• [TASK ITEM]:
Word for word, set down the full listing below.

Segment Start: TASK INPUT

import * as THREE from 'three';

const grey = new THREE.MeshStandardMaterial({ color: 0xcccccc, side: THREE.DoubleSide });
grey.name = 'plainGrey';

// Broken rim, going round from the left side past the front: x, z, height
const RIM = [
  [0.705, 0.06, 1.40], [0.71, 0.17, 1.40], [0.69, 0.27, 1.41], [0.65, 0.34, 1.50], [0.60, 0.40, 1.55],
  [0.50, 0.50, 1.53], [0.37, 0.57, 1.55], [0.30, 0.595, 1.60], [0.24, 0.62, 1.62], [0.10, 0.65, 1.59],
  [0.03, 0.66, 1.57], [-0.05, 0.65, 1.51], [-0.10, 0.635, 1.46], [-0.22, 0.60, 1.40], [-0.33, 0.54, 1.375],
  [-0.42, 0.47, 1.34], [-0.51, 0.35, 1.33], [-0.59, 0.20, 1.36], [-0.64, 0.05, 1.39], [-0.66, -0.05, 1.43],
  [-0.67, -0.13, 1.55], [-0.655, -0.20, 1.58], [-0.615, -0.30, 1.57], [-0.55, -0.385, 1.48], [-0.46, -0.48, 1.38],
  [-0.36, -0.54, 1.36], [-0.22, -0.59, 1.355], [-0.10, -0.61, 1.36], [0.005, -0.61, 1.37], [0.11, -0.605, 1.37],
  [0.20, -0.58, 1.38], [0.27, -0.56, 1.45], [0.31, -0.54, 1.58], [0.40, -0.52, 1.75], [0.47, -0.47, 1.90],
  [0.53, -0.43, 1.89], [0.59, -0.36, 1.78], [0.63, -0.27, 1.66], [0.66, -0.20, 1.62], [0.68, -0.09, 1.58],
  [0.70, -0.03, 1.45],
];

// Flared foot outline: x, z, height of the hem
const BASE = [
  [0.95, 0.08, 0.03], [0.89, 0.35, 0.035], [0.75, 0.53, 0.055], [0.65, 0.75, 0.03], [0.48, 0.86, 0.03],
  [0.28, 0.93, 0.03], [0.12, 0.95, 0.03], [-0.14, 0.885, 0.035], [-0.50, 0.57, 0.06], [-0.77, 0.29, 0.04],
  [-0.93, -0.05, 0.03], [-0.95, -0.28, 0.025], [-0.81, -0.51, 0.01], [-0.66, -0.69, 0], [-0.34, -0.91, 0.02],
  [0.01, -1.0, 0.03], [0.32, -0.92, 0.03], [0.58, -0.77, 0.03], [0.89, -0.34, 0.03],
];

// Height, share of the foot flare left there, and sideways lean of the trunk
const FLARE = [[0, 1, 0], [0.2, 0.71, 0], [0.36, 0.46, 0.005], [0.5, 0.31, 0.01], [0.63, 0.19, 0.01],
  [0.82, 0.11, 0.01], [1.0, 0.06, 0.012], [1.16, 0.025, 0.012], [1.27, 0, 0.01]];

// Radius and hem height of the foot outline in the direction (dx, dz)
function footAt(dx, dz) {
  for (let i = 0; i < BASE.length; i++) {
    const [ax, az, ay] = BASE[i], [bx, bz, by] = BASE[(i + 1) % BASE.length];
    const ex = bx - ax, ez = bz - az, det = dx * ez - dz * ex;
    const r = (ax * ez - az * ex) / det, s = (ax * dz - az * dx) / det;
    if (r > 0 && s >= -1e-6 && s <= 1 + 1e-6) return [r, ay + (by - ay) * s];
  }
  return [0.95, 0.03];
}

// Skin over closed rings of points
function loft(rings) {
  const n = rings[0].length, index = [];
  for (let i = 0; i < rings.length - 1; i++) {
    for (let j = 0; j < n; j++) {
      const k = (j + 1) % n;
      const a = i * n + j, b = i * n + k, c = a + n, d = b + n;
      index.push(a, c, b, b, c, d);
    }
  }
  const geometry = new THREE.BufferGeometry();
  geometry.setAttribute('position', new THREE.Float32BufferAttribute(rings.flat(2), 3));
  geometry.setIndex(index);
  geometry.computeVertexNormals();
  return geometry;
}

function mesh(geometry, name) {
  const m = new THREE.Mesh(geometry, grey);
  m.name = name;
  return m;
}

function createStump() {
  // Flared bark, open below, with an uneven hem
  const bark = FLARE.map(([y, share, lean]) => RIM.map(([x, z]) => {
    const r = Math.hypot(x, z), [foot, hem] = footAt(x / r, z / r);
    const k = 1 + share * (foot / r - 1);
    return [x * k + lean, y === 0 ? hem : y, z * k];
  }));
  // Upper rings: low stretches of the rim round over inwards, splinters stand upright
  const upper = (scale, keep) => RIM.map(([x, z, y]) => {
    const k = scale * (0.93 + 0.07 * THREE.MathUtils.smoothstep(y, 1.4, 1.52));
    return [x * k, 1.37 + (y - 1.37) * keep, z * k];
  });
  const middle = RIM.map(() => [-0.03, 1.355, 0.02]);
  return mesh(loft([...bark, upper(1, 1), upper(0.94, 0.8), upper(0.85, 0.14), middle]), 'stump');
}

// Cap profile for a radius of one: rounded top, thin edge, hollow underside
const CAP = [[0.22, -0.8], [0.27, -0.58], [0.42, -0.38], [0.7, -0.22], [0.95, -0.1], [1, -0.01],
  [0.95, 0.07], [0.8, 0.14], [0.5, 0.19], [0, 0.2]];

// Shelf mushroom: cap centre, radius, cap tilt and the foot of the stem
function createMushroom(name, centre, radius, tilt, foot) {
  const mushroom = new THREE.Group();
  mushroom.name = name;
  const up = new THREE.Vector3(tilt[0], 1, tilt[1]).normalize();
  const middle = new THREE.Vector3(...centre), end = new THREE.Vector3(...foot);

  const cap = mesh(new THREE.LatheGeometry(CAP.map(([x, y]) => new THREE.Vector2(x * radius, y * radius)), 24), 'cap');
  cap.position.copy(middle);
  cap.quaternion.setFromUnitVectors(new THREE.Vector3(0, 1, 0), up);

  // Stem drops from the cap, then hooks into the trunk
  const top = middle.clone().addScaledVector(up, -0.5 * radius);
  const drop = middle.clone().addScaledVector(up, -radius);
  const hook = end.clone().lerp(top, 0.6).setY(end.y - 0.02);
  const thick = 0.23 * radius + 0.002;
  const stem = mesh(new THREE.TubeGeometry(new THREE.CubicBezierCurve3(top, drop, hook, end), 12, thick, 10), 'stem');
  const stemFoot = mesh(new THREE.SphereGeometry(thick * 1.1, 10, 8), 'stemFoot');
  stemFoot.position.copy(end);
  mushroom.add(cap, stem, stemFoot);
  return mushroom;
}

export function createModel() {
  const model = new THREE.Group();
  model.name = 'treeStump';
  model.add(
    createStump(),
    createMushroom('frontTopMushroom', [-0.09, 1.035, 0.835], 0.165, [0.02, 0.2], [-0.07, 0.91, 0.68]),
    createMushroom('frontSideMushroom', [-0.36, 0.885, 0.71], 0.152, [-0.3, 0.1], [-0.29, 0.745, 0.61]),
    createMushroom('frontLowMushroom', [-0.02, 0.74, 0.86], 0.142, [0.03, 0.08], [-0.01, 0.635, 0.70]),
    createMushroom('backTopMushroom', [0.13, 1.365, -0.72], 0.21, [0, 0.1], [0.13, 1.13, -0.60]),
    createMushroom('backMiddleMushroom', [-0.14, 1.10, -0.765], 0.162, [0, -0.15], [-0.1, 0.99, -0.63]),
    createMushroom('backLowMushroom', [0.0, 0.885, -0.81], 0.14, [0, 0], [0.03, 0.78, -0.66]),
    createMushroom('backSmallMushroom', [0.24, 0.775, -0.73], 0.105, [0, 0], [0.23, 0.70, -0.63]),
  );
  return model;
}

Segment End: TASK INPUT

• [TASK SOLUTION]:
import * as THREE from 'three';

const grey = new THREE.MeshStandardMaterial({ color: 0xcccccc, side: THREE.DoubleSide });
grey.name = 'plainGrey';

// Broken rim, going round from the left side past the front: x, z, height
const RIM = [
  [0.705, 0.06, 1.40], [0.71, 0.17, 1.40], [0.69, 0.27, 1.41], [0.65, 0.34, 1.50], [0.60, 0.40, 1.55],
  [0.50, 0.50, 1.53], [0.37, 0.57, 1.55], [0.30, 0.595, 1.60], [0.24, 0.62, 1.62], [0.10, 0.65, 1.59],
  [0.03, 0.66, 1.57], [-0.05, 0.65, 1.51], [-0.10, 0.635, 1.46], [-0.22, 0.60, 1.40], [-0.33, 0.54, 1.375],
  [-0.42, 0.47, 1.34], [-0.51, 0.35, 1.33], [-0.59, 0.20, 1.36], [-0.64, 0.05, 1.39], [-0.66, -0.05, 1.43],
  [-0.67, -0.13, 1.55], [-0.655, -0.20, 1.58], [-0.615, -0.30, 1.57], [-0.55, -0.385, 1.48], [-0.46, -0.48, 1.38],
  [-0.36, -0.54, 1.36], [-0.22, -0.59, 1.355], [-0.10, -0.61, 1.36], [0.005, -0.61, 1.37], [0.11, -0.605, 1.37],
  [0.20, -0.58, 1.38], [0.27, -0.56, 1.45], [0.31, -0.54, 1.58], [0.40, -0.52, 1.75], [0.47, -0.47, 1.90],
  [0.53, -0.43, 1.89], [0.59, -0.36, 1.78], [0.63, -0.27, 1.66], [0.66, -0.20, 1.62], [0.68, -0.09, 1.58],
  [0.70, -0.03, 1.45],
];

// Flared foot outline: x, z, height of the hem
const BASE = [
  [0.95, 0.08, 0.03], [0.89, 0.35, 0.035], [0.75, 0.53, 0.055], [0.65, 0.75, 0.03], [0.48, 0.86, 0.03],
  [0.28, 0.93, 0.03], [0.12, 0.95, 0.03], [-0.14, 0.885, 0.035], [-0.50, 0.57, 0.06], [-0.77, 0.29, 0.04],
  [-0.93, -0.05, 0.03], [-0.95, -0.28, 0.025], [-0.81, -0.51, 0.01], [-0.66, -0.69, 0], [-0.34, -0.91, 0.02],
  [0.01, -1.0, 0.03], [0.32, -0.92, 0.03], [0.58, -0.77, 0.03], [0.89, -0.34, 0.03],
];

// Height, share of the foot flare left there, and sideways lean of the trunk
const FLARE = [[0, 1, 0], [0.2, 0.71, 0], [0.36, 0.46, 0.005], [0.5, 0.31, 0.01], [0.63, 0.19, 0.01],
  [0.82, 0.11, 0.01], [1.0, 0.06, 0.012], [1.16, 0.025, 0.012], [1.27, 0, 0.01]];

// Radius and hem height of the foot outline in the direction (dx, dz)
function footAt(dx, dz) {
  for (let i = 0; i < BASE.length; i++) {
    const [ax, az, ay] = BASE[i], [bx, bz, by] = BASE[(i + 1) % BASE.length];
    const ex = bx - ax, ez = bz - az, det = dx * ez - dz * ex;
    const r = (ax * ez - az * ex) / det, s = (ax * dz - az * dx) / det;
    if (r > 0 && s >= -1e-6 && s <= 1 + 1e-6) return [r, ay + (by - ay) * s];
  }
  return [0.95, 0.03];
}

// Skin over closed rings of points
function loft(rings) {
  const n = rings[0].length, index = [];
  for (let i = 0; i < rings.length - 1; i++) {
    for (let j = 0; j < n; j++) {
      const k = (j + 1) % n;
      const a = i * n + j, b = i * n + k, c = a + n, d = b + n;
      index.push(a, c, b, b, c, d);
    }
  }
  const geometry = new THREE.BufferGeometry();
  geometry.setAttribute('position', new THREE.Float32BufferAttribute(rings.flat(2), 3));
  geometry.setIndex(index);
  geometry.computeVertexNormals();
  return geometry;
}

function mesh(geometry, name) {
  const m = new THREE.Mesh(geometry, grey);
  m.name = name;
  return m;
}

function createStump() {
  // Flared bark, open below, with an uneven hem
  const bark = FLARE.map(([y, share, lean]) => RIM.map(([x, z]) => {
    const r = Math.hypot(x, z), [foot, hem] = footAt(x / r, z / r);
    const k = 1 + share * (foot / r - 1);
    return [x * k + lean, y === 0 ? hem : y, z * k];
  }));
  // Upper rings: low stretches of the rim round over inwards, splinters stand upright
  const upper = (scale, keep) => RIM.map(([x, z, y]) => {
    const k = scale * (0.93 + 0.07 * THREE.MathUtils.smoothstep(y, 1.4, 1.52));
    return [x * k, 1.37 + (y - 1.37) * keep, z * k];
  });
  const middle = RIM.map(() => [-0.03, 1.355, 0.02]);
  return mesh(loft([...bark, upper(1, 1), upper(0.94, 0.8), upper(0.85, 0.14), middle]), 'stump');
}

// Cap profile for a radius of one: rounded top, thin edge, hollow underside
const CAP = [[0.22, -0.8], [0.27, -0.58], [0.42, -0.38], [0.7, -0.22], [0.95, -0.1], [1, -0.01],
  [0.95, 0.07], [0.8, 0.14], [0.5, 0.19], [0, 0.2]];

// Shelf mushroom: cap centre, radius, cap tilt and the foot of the stem
function createMushroom(name, centre, radius, tilt, foot) {
  const mushroom = new THREE.Group();
  mushroom.name = name;
  const up = new THREE.Vector3(tilt[0], 1, tilt[1]).normalize();
  const middle = new THREE.Vector3(...centre), end = new THREE.Vector3(...foot);

  const cap = mesh(new THREE.LatheGeometry(CAP.map(([x, y]) => new THREE.Vector2(x * radius, y * radius)), 24), 'cap');
  cap.position.copy(middle);
  cap.quaternion.setFromUnitVectors(new THREE.Vector3(0, 1, 0), up);

  // Stem drops from the cap, then hooks into the trunk
  const top = middle.clone().addScaledVector(up, -0.5 * radius);
  const drop = middle.clone().addScaledVector(up, -radius);
  const hook = end.clone().lerp(top, 0.6).setY(end.y - 0.02);
  const thick = 0.23 * radius + 0.002;
  const stem = mesh(new THREE.TubeGeometry(new THREE.CubicBezierCurve3(top, drop, hook, end), 12, thick, 10), 'stem');
  const stemFoot = mesh(new THREE.SphereGeometry(thick * 1.1, 10, 8), 'stemFoot');
  stemFoot.position.copy(end);
  mushroom.add(cap, stem, stemFoot);
  return mushroom;
}

export function createModel() {
  const model = new THREE.Group();
  model.name = 'treeStump';
  model.add(
    createStump(),
    createMushroom('frontTopMushroom', [-0.09, 1.035, 0.835], 0.165, [0.02, 0.2], [-0.07, 0.91, 0.68]),
    createMushroom('frontSideMushroom', [-0.36, 0.885, 0.71], 0.152, [-0.3, 0.1], [-0.29, 0.745, 0.61]),
    createMushroom('frontLowMushroom', [-0.02, 0.74, 0.86], 0.142, [0.03, 0.08], [-0.01, 0.635, 0.70]),
    createMushroom('backTopMushroom', [0.13, 1.365, -0.72], 0.21, [0, 0.1], [0.13, 1.13, -0.60]),
    createMushroom('backMiddleMushroom', [-0.14, 1.10, -0.765], 0.162, [0, -0.15], [-0.1, 0.99, -0.63]),
    createMushroom('backLowMushroom', [0.0, 0.885, -0.81], 0.14, [0, 0], [0.03, 0.78, -0.66]),
    createMushroom('backSmallMushroom', [0.24, 0.775, -0.73], 0.105, [0, 0], [0.23, 0.70, -0.63]),
  );
  return model;
}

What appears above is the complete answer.